Once you’ve used a given marketing channel for a year or two, you can start to use the wealth of data to make even more informed decisions about your spending.
If you look at the data and learn that you get many fewer rentals from Google Ads in one season, the chances are that the cost of each lead from the service is skyrocketing.
Using this data, you might determine that you can dial back your ad spend during certain seasons in order to reduce costs. Alternatively, you might determine that you’re hurting during those seasons and need to spend more to make more.
No matter which direction you take it, you can use the calculations you’ve learned to always ensure your spending is worthwhile and make intelligent decisions.
For some marketing channels—such as Google Ads—there’s a bit more complexity to how much a rental costs.
If you didn’t have a website that works well and allows online rentals, you wouldn’t have a place to send people. It takes both components for these kinds of marketing campaigns to function. Therefore, the cost of a rental directly from your website versus from Google Ads or other marketing channels can’t be compared exactly one-to-one.
Here are some baseline numbers to consider:
Let’s assume your average rent is $100, as in our examples above. You spend $1,000 on Google Ads. This means you might expect to see 8-10 rentals per month from a very successful Google Ads campaign or 4-6 rentals from an average performance.
If we assume your Google Ads campaign is around the average, then your cost per rental can be as high as $200 before we factor in the additional costs of the website you need to direct users to.

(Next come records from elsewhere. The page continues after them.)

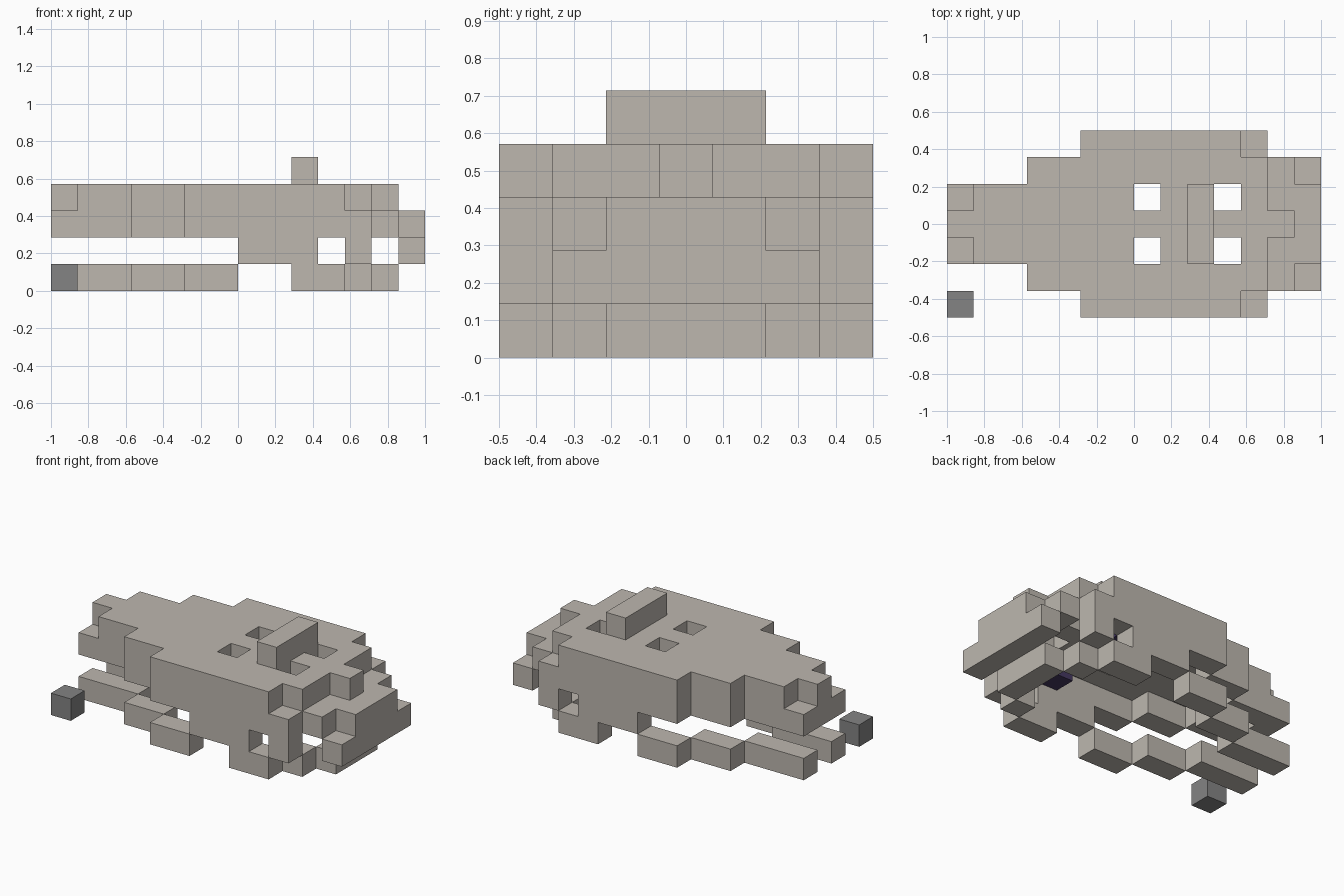
import bpy
import bmesh
from mathutils import Vector

U = 1 / 7                      # edge of one block
SIZE = Vector((14, 7, 0))      # footprint in blocks

cube = bpy.data.objects.get("Cube")
if cube:
    bpy.data.objects.remove(cube)


def material(name, rgb):
    m = bpy.data.materials.new(name)
    m.use_nodes = True
    m.diffuse_color = (*rgb, 1)
    m.node_tree.nodes["Principled BSDF"].inputs["Base Color"].default_value = (*rgb, 1)
    return m


BONE = material("bone", (0.51, 0.475, 0.43))
GREY = material("grey", (0.23, 0.23, 0.23))
VIOLET = material("dark violet", (0.06, 0.04, 0.12))


def span(xs, ys, zs):
    """Blocks filling inclusive ranges along x, y and z."""
    return {(x, y, z) for x in range(xs[0], xs[1] + 1)
            for y in range(ys[0], ys[1] + 1) for z in range(zs[0], zs[1] + 1)}


def both(cells):
    """Blocks plus their mirror image across the long axis."""
    return cells | {(x, 6 - y, z) for x, y, z in cells}


def blocks(name, cells, mat):
    """One object showing only the outer faces of the joined blocks."""
    bm = bmesh.new()
    for c in cells:
        for axis in range(3):
            for side in (0, 1):
                near = list(c)
                near[axis] += 2 * side - 1
                if tuple(near) in cells:
                    continue
                a, b = (axis + 1) % 3, (axis + 2) % 3
                ring = []
                for s, t in ((0, 0), (1, 0), (1, 1), (0, 1)):
                    p = Vector(c)
                    p[axis] += side
                    p[a] += s
                    p[b] += t
                    ring.append(bm.verts.new((p - SIZE / 2) * U))
                bm.faces.new(ring if side else ring[::-1])
    bmesh.ops.remove_doubles(bm, verts=bm.verts, dist=U / 100)
    bmesh.ops.dissolve_limit(bm, angle_limit=0.01, verts=bm.verts, edges=bm.edges)
    mesh = bpy.data.meshes.new(name)
    bm.to_mesh(mesh)
    bm.free()
    mesh.materials.append(mat)
    bpy.context.collection.objects.link(bpy.data.objects.new(name, mesh))


# Flat skull roof, stepped in plan, with two pairs of openings
roof = (span((0, 0), (3, 3), (3, 3)) | span((1, 2), (2, 4), (3, 3))
        | span((3, 4), (1, 5), (3, 3)) | span((5, 10), (0, 6), (3, 3))
        | span((11, 11), (1, 5), (3, 3)) | span((12, 12), (3, 3), (3, 3)))
openings = both(span((7, 7), (2, 2), (3, 3)) | span((10, 10), (2, 2), (3, 3)))
blocks("skull_roof", roof - openings, BONE)

# Crest across the roof
blocks("crest", span((9, 9), (2, 4), (4, 4)), BONE)

# Upper jaw rim that follows the outline of the roof
rim = both(span((0, 2), (2, 2), (2, 2)) | span((3, 4), (1, 1), (2, 2))
           | span((5, 11), (0, 0), (2, 2)))
blocks("upper_jaw", rim | span((0, 0), (3, 3), (2, 2)), BONE)

# Cheek walls in front of and behind the side openings
blocks("cheeks", both(span((7, 9), (0, 0), (1, 1)) | span((11, 11), (0, 0), (1, 1))), BONE)

# Back of the skull
back = (span((12, 12), (1, 5), (2, 2)) | span((13, 13), (2, 4), (2, 2))
        | span((13, 13), (1, 5), (1, 1)))
blocks("skull_back", back, BONE)

# Lower jaw arms
arms = both(span((0, 2), (2, 2), (0, 0)) | span((3, 4), (1, 1), (0, 0))
            | span((5, 6), (0, 0), (0, 0)))
blocks("lower_jaw", arms, BONE)

# Jaw hinge around the rear
hinge = both(span((9, 10), (0, 0), (0, 0)) | span((11, 11), (1, 1), (0, 0)))
blocks("jaw_hinge", hinge | span((12, 12), (2, 4), (0, 0)), BONE)

# Eyes inside the skull and the loose block beside the snout
blocks("eyes", both(span((9, 9), (1, 1), (2, 2))), VIOLET)
blocks("loose_block", span((0, 0), (0, 0), (0, 0)), GREY)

Speaking of your website, it’s also the case that you might compete against your own website’s ranking by running Google Ads. This is why you need to carefully consider the costs and benefits before launching an ad campaign for a self storage facility.
If your market isn’t highly competitive and other competitors aren’t running Google Ads, then you’re likely to hurt yourself by competing against your own website while running ads.
In this scenario, you’d be inflating your cost per rental for potentially no reason at all!
You can use the same equations for the cost per rental and lifetime value of a customer to determine the different values of different types of customers.
Maybe 5x5 tenants stay longer than 5x10 tenants. Maybe Google Ads customers have shorter customer lifespans than customers from mailers. Perhaps customers that rent during winter have significantly lower lifetime customer value and higher cost per rental than in summer.
All of these numbers can inform the choices you make about your self storage business.
Want to see more interesting self storage information and guides? Check out some of these posts: